Grein spent the next weeks apologizing in person to the nonprofits and schools he’d promised money. At Ohio’s Mercy College, the president suggested Grein “reach out for help” by asking other people to fund Magnified Giving and the college projects, too. Instantly, he says, “that inspired me to make Magnified Giving a 501(c)(3).”
Right around the same time, he got a call from Ohio Campus Compact. The organization had just landed a $2.7 million grant from the National Corporation for Service Learning and would be able to carry on the college programs without Grein’s money. “I cried like a baby,” says Grein. “That was a miracle.”
It also enabled him to turn his full attention to Magnified Giving. In December, he sent out 3,000 letters to “all my tax clients, all my softball [contacts], all my Christmas card list, any doctor I went to—anybody that ever gave me a business card,” asking for money to fund the new 501(c)(3). “I didn’t tell anybody anything about losing [my] money,” says Grein. “I didn’t want people to feel sorry for me. I just told them what a good program this is.”
Sure enough, the donations started coming in, and the name Magnified Giving suddenly seemed prescient. That first year, Grein had hoped to give away $1,000 apiece to eight different schools, but he beat his goal and raised $13,000. Every year thereafter, the number of participating schools steadily grew and the amount of money Grein raised always increased by “enough to cover the growth,” he says.
Magnified Giving has grown beyond belief, pulling in roughly $500,000 each year from about 500 donors, including corporations, foundations, and individuals.
Fast forward to 2020. Magnified Giving has grown beyond belief, pulling in roughly $500,000 each year from about 500 donors, including corporations, foundations, and individuals. The organization now has a full-time staff of six and a fully endowed building. In the 2019–2020 school year alone, it gave 180 grants totaling $170,985 to 135 nonprofits, from CancerFree KIDS to La Soupe to Pets for Patients. Despite the pandemic and remote learning, more than 6,000 students at 97 schools, from Taft to Summit Country Day to Butler Tech, completed the program (60 percent of participating schools were public and 40 percent were private; junior highs are also now in the mix). Add in weekly summer camps and a new, online version of the program called “Giving Circles,” and even though the pandemic has slowed donations, this year they gave away “the most money in the history of Magnified Giving,” says Grein.
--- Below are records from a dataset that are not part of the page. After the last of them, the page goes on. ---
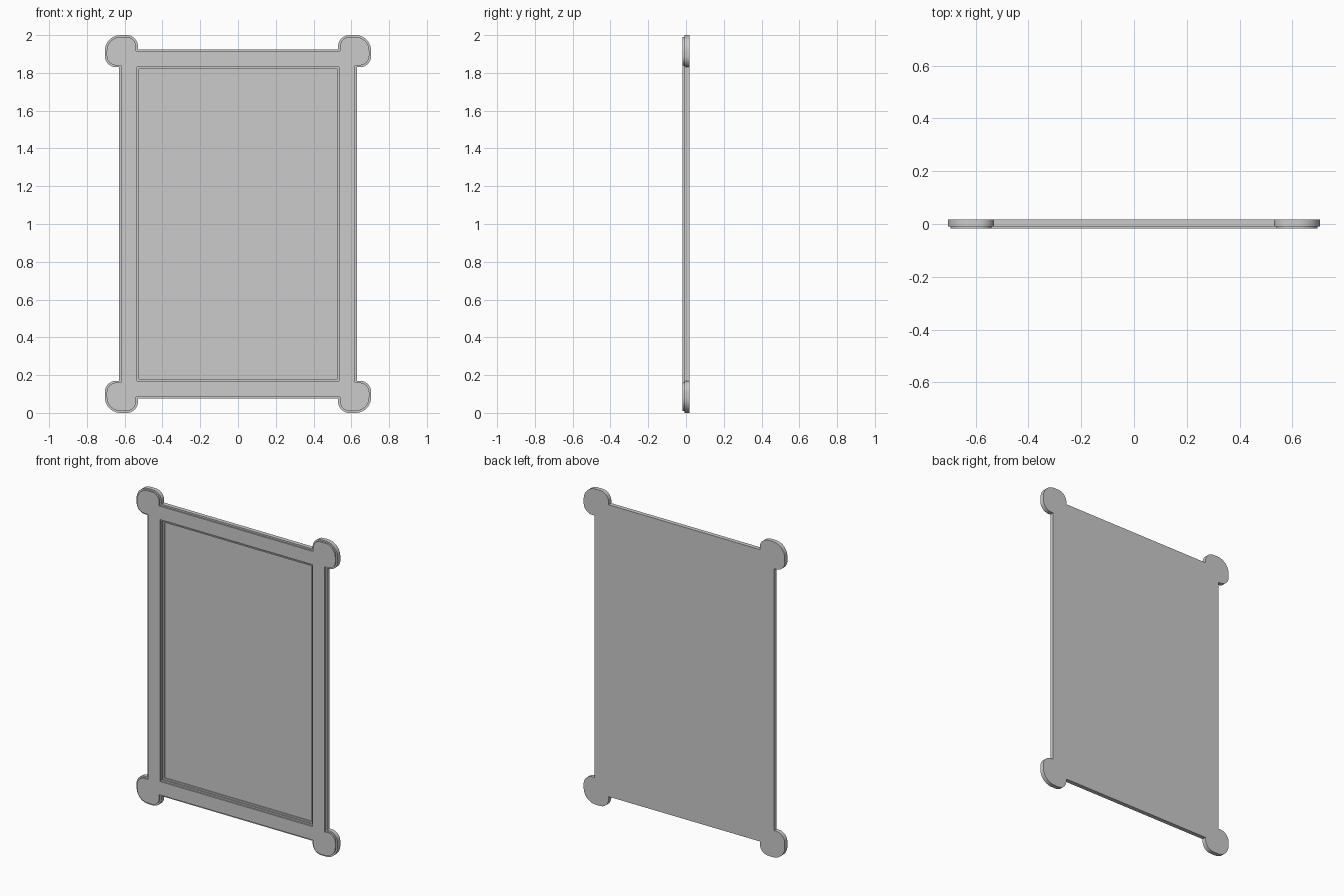
import bpy, bmesh, math
from mathutils import Vector

if "Cube" in bpy.data.objects:
    bpy.data.objects.remove(bpy.data.objects["Cube"])

BACK, STEP, FRONT = 0.018, -0.009, -0.018


def arc(cx, cz, r, a0, a1, n=10):
    return [(cx + r * math.cos(math.radians(a0 + (a1 - a0) * i / n)),
             cz + r * math.sin(math.radians(a0 + (a1 - a0) * i / n))) for i in range(n + 1)]


# One quarter of the outline: top rail, rounded corner lobe, side rail
quarter = ([(0.53, 0.925)]
           + arc(0.59, 0.94, 0.06, 180, 90)
           + arc(0.622, 0.917, 0.083, 90, 0)
           + arc(0.645, 0.89, 0.06, 0, -90)
           + [(0.63, 0.83)])


def mirror(pts, sx, sz):
    return [(x * sx, z * sz) for x, z in pts]


# Full clockwise outline around the centre
outline = (quarter + mirror(quarter, 1, -1)[::-1]
           + mirror(quarter, -1, -1) + mirror(quarter, -1, 1)[::-1])


def inset(pts, d):
    out = []
    for i, p in enumerate(pts):
        p = Vector(p)
        a = (p - Vector(pts[i - 1])).normalized()
        b = (Vector(pts[(i + 1) % len(pts)]) - p).normalized()
        na, nb = Vector((a.y, -a.x)), Vector((b.y, -b.x))
        out.append(tuple(p + (na + nb) * d / (1 + na.dot(nb))))
    return out


def loft(name, rings):
    """Solid from outlines stacked along y, capped at both ends."""
    bm = bmesh.new()
    loops = [[bm.verts.new((x, y, z + 1)) for x, z in pts] for pts, y in rings]
    n = len(loops[0])
    for a, b in zip(loops, loops[1:]):
        for i in range(n):
            j = (i + 1) % n
            bm.faces.new((a[i], a[j], b[j], b[i]))
    bm.faces.new(loops[0])
    bm.faces.new(loops[-1])
    bmesh.ops.recalc_face_normals(bm, faces=bm.faces)
    mesh = bpy.data.meshes.new(name)
    bm.to_mesh(mesh)
    bm.free()
    ob = bpy.data.objects.new(name, mesh)
    bpy.context.collection.objects.link(ob)
    return ob


def rect(x, z):
    return [(x, z), (x, -z), (-x, -z), (-x, z)]


# Frame body with a stepped front rim
rim = inset(outline, 0.01)
frame = loft("framed_panel", [(outline, BACK), (outline, STEP), (rim, STEP), (rim, FRONT)])

# Stepped recess leaving the inner panel
recess = loft("recess_cutter", [(rect(0.535, 0.83), -0.05), (rect(0.535, 0.83), -0.009),
                                (rect(0.525, 0.82), -0.009), (rect(0.525, 0.82), -0.001),
                                (rect(0.515, 0.81), -0.001), (rect(0.515, 0.81), 0.006)])
recess.hide_render = True
mod = frame.modifiers.new("recess", 'BOOLEAN')
mod.operation = 'DIFFERENCE'
mod.solver = 'EXACT'
mod.object = recess

bpy.context.view_layer.objects.active = frame
frame.select_set(True)
recess.select_set(False)
bpy.ops.object.modifier_apply(modifier=mod.name)
bpy.data.objects.remove(recess)
bpy.ops.object.shade_smooth_by_angle(angle=math.radians(30))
Pre-COVID, Grein estimates he gave roughly 80 in-person talks each year to schoolkids about his personal story and the history of Magnified Giving (a process now done via Zoom). He used to tell them his biggest regret was losing his fortune in 2008 and “the ability to help” all those nonprofits; now, he sees the bigger picture. He was able to give even more—to the hundreds of other people, businesses, and foundations who now have the opportunity to help fund Magnified Giving—by losing it all.
The organization is his legacy, says Grein. But he also hopes, years from now, when Magnified Giving is still thriving but he is long gone, schoolkids will watch the documentary about his life and ask: “What is Roger about?” And the answer, he hopes, will be that he’s about loving and helping other people, engaging other people. Being kind, being generous.
“And what is Magnified Giving?” he hopes they’ll ask after that. And the answer, he knows, is this: “Well, that’s the same thing. It’s planting the heart and seed in these younger generations so that hopefully some of the focus will be taken off ‘I’ and, instead, it will be ‘we.’ ”